New Delhi: The post-demonetisation government narrative that the poor are being "used" by black money hoarders and huge amounts are being deposited in their Jan Dhan accounts does not stand up to scrutiny.
Prime Minister Narendra Modi, in his rally in Moradabad on Saturday, touched upon this issue and said that he "will find a way" of ensuring that the money deposited with Jan Dhan accounts remains with the poor account holder, while those who made the deposits are sent to jail.
However, the reality is that the money that has come into the accounts is hardly significant in the context of the drive to unearth black money and could -- barring a few exceptions -- be easily justified in most cases.
As per the government's figures, as on November 30, there were a whopping 25.78 crore Jan Dhan accounts. Of these, 19.88 crore were active accounts and 5.9 crore accounts had zero balance.
On November 9 -- a day after Modi made his dramatic announcement demonetising Rs 500 and Rs 1,000 notes -- the active accounts had deposits of Rs 45,636.61 crore.

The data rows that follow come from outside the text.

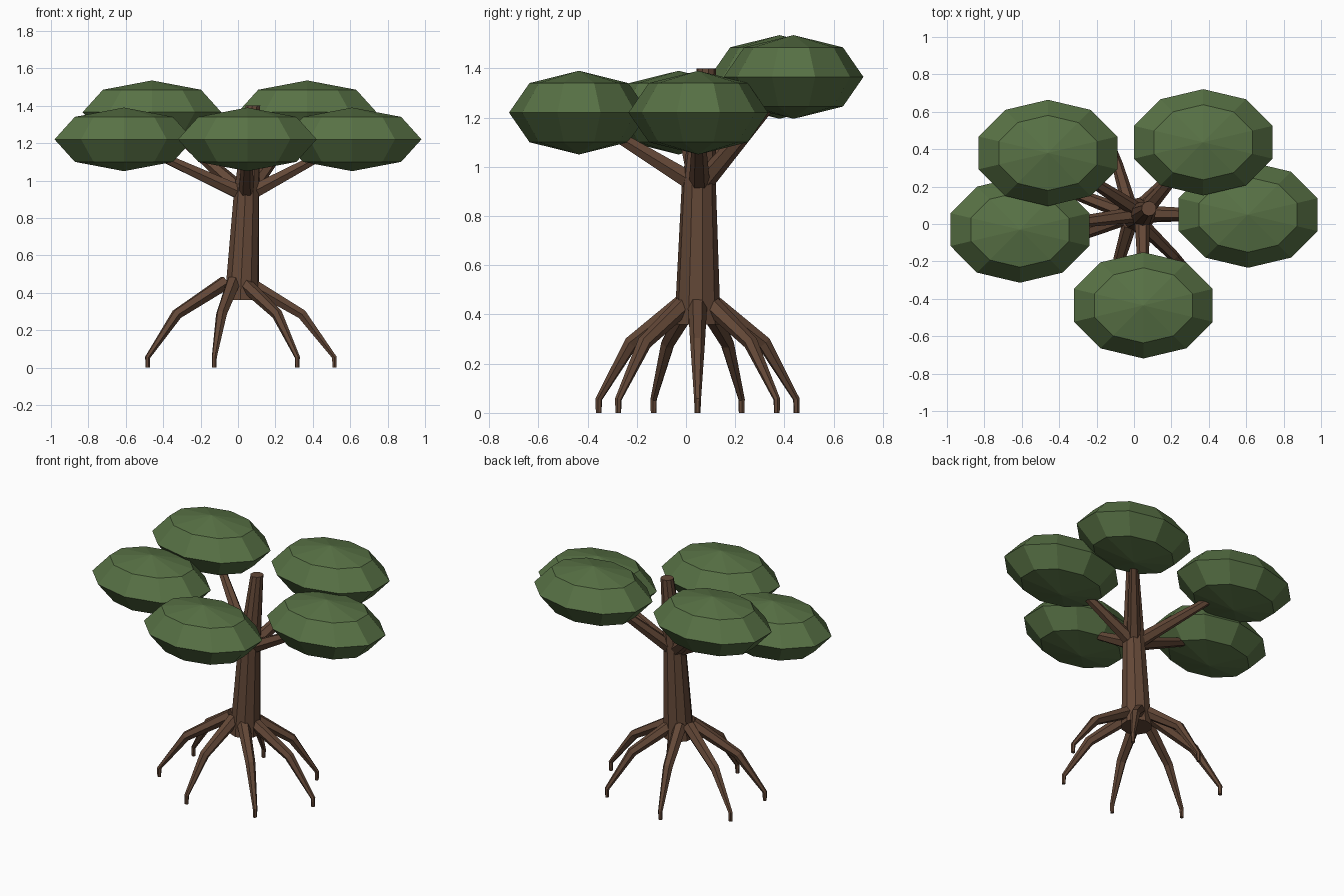
import bpy, bmesh, math
from mathutils import Vector

if "Cube" in bpy.data.objects:
    bpy.data.objects.remove(bpy.data.objects["Cube"])


def material(name, rgb):
    m = bpy.data.materials.new(name)
    m.diffuse_color = (*rgb, 1)
    m.use_nodes = True
    m.node_tree.nodes["Principled BSDF"].inputs["Base Color"].default_value = m.diffuse_color
    return m


BARK = material("brown bark", (0.125, 0.064, 0.038))
LEAF = material("leaf green", (0.098, 0.168, 0.06))


def tube(name, points, radii, sides, mat, flat_ends=False):
    """Closed tapered flat-faced tube through the points."""
    pts = [Vector(p) for p in points]
    bm = bmesh.new()
    rings = []
    for i, (p, r) in enumerate(zip(pts, radii)):
        t = Vector((0, 0, 0))
        if i > 0:
            t += (p - pts[i - 1]).normalized()
        if i < len(pts) - 1:
            t += (pts[i + 1] - p).normalized()
        t = Vector((0, 0, 1)) if flat_ends else t.normalized()
        # sideways axis stays level along the whole tube
        run = pts[-1] - pts[0]
        side = Vector((-run.y, run.x, 0)).normalized()
        up = t.cross(side).normalized()
        rings.append([bm.verts.new(p + r * (math.cos(a) * side + math.sin(a) * up))
                      for a in (2 * math.pi * k / sides for k in range(sides))])
    for a, b in zip(rings, rings[1:]):
        for k in range(sides):
            n = (k + 1) % sides
            bm.faces.new((a[k], a[n], b[n], b[k]))
    bm.faces.new(rings[0])
    bm.faces.new(rings[-1])
    bmesh.ops.recalc_face_normals(bm, faces=bm.faces)
    me = bpy.data.meshes.new(name)
    bm.to_mesh(me)
    bm.free()
    me.materials.append(mat)
    ob = bpy.data.objects.new(name, me)
    bpy.context.collection.objects.link(ob)
    return ob


# Leaning trunk
tube("trunk", [(0.02, 0.047, 0.36), (0.045, 0.052, 0.92), (0.08, 0.083, 1.40)],
     [0.094, 0.070, 0.040], 10, BARK, flat_ends=True)

# Seven stilt roots spread around the trunk
for i in range(7):
    a = 2 * math.pi * i / 7
    profile = [(0.12, 0.455), (0.67, 0.285), (1.0, 0.055), (1.0, 0.0)]
    path = [(-0.01 + 0.525 * s * math.cos(a), 0.047 + 0.412 * s * math.sin(a), z)
            for s, z in profile]
    tube(f"root_{i + 1}", path, [0.040, 0.030, 0.014, 0.012], 6, BARK)

# Leaf clumps, each carried by one branch
clumps = [(-0.61, -0.03, 1.22), (-0.46, 0.38, 1.365), (0.37, 0.437, 1.365),
          (0.61, 0.05, 1.22), (0.05, -0.435, 1.22)]
for i, c in enumerate(clumps):
    tube(f"branch_{i + 1}", [(0.045, 0.055, 0.92), c], [0.044, 0.018], 6, BARK)
    bpy.ops.mesh.primitive_uv_sphere_add(segments=10, ring_count=4, radius=1, location=c)
    ob = bpy.context.object
    ob.name = f"leaf_clump_{i + 1}"
    ob.scale = (0.39, 0.284, 0.17)
    ob.data.materials.append(LEAF)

On November 30, as per the Pradhan Mantri Jan Dhan Yojana website, the amount of deposits in the 19.88 crore active accounts had swollen to Rs 74,321.55 crore -- pointing to deposits of Rs 28,684.94 crore.
While that may seem like a big number, it works out to an average deposit per active account of a mere Rs 1,442.9 (yes, less than fifteen hundred rupees).
There have, however, been some media reports that contended that only about three crore of the active accounts -- and not all -- have seen the surge in deposits after November 9.
Even if this were the case, the average deposit per account would be just Rs 9,561.64 (less than 10,000 rupees).
The government had, moreover, capped deposits into Jan Dhan accounts at Rs 50,000 on November 15.
Put another way, the average deposit in the active accounts was Rs about 1,789 on November 9. This had risen to about Rs 3,232 on November 30.
Hardly numbers that should send the taxmen scrambling.
Although targeted at getting the unbanked poor into the banking system, anecdotal evidence suggests that a good number of those roped in to open the accounts were not those in extreme poverty, but those employed in the unorganised sector - drivers, maids, industrial workers, etc.
These are people who earn anywhere between Rs 8,000 to Rs 20,000 and could conceivably have saved up the sums that have been deposited.
The government's narrative that the Jan Dhan accounts of the poor are being used to whiten black money and bring it into a banking system appears to be somewhat specious.